_Description of the task_
For the material below, return exactly the lines starting at the line containing "for j in range(sides +" and ending at the line containing "faces.append(quad[::-1] if inward", both ends included, and no others.

_Available data_
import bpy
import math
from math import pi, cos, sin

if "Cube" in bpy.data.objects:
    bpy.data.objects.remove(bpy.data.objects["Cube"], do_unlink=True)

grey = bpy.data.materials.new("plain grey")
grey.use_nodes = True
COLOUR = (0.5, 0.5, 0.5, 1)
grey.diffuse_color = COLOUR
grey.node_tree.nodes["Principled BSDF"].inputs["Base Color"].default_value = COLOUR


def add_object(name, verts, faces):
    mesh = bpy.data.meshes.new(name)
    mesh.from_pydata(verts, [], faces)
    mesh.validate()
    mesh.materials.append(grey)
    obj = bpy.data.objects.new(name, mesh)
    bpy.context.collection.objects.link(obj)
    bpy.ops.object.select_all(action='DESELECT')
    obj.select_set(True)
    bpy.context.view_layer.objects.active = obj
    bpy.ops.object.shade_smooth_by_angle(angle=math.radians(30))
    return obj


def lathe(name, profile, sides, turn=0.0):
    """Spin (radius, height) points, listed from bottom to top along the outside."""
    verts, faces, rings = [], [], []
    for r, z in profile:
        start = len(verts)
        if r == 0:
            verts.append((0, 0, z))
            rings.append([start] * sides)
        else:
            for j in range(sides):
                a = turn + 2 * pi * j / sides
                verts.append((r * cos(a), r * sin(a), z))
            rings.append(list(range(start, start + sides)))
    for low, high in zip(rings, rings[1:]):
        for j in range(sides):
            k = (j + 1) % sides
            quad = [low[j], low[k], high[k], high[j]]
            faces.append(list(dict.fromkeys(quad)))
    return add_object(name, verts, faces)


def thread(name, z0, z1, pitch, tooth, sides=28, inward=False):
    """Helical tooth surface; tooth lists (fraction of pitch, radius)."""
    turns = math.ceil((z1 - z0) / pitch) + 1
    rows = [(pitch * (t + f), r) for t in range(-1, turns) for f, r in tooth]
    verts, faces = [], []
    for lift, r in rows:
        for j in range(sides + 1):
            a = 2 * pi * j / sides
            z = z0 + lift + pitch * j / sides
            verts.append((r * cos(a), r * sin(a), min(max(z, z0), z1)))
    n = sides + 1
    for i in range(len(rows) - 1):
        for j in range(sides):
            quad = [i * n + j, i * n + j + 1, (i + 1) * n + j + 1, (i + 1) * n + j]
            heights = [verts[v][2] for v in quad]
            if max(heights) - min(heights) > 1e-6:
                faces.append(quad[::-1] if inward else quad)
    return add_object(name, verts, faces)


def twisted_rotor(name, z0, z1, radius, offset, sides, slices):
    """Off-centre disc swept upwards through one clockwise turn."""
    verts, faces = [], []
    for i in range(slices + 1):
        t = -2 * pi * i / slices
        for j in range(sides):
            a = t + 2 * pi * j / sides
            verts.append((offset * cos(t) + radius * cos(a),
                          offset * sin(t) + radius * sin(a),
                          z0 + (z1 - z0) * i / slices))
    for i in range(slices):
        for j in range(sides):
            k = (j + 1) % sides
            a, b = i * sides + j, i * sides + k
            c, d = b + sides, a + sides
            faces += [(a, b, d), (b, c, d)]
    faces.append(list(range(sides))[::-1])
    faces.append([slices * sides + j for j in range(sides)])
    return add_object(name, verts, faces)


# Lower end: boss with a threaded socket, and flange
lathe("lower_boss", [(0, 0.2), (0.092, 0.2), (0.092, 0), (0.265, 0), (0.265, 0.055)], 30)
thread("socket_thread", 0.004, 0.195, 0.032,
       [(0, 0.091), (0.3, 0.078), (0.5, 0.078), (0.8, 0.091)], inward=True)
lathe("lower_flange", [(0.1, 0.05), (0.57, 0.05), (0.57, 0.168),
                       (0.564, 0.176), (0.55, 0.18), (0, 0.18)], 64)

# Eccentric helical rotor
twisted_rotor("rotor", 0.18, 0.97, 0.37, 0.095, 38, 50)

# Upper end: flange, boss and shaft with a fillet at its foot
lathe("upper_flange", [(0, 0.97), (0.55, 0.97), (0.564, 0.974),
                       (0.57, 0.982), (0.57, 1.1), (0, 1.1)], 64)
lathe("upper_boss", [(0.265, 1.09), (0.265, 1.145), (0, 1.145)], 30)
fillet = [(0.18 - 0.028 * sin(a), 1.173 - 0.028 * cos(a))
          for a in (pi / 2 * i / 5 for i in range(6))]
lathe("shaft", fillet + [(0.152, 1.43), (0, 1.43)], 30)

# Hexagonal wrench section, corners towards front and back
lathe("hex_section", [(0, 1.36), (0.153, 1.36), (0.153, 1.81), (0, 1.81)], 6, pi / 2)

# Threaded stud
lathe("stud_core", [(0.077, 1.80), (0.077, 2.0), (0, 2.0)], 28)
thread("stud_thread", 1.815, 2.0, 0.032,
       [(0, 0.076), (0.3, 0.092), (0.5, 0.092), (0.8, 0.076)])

_Answer section_
        for j in range(sides + 1):
            a = 2 * pi * j / sides
            z = z0 + lift + pitch * j / sides
            verts.append((r * cos(a), r * sin(a), min(max(z, z0), z1)))
    n = sides + 1
    for i in range(len(rows) - 1):
        for j in range(sides):
            quad = [i * n + j, i * n + j + 1, (i + 1) * n + j + 1, (i + 1) * n + j]
            heights = [verts[v][2] for v in quad]
            if max(heights) - min(heights) > 1e-6:
                faces.append(quad[::-1] if inward else quad)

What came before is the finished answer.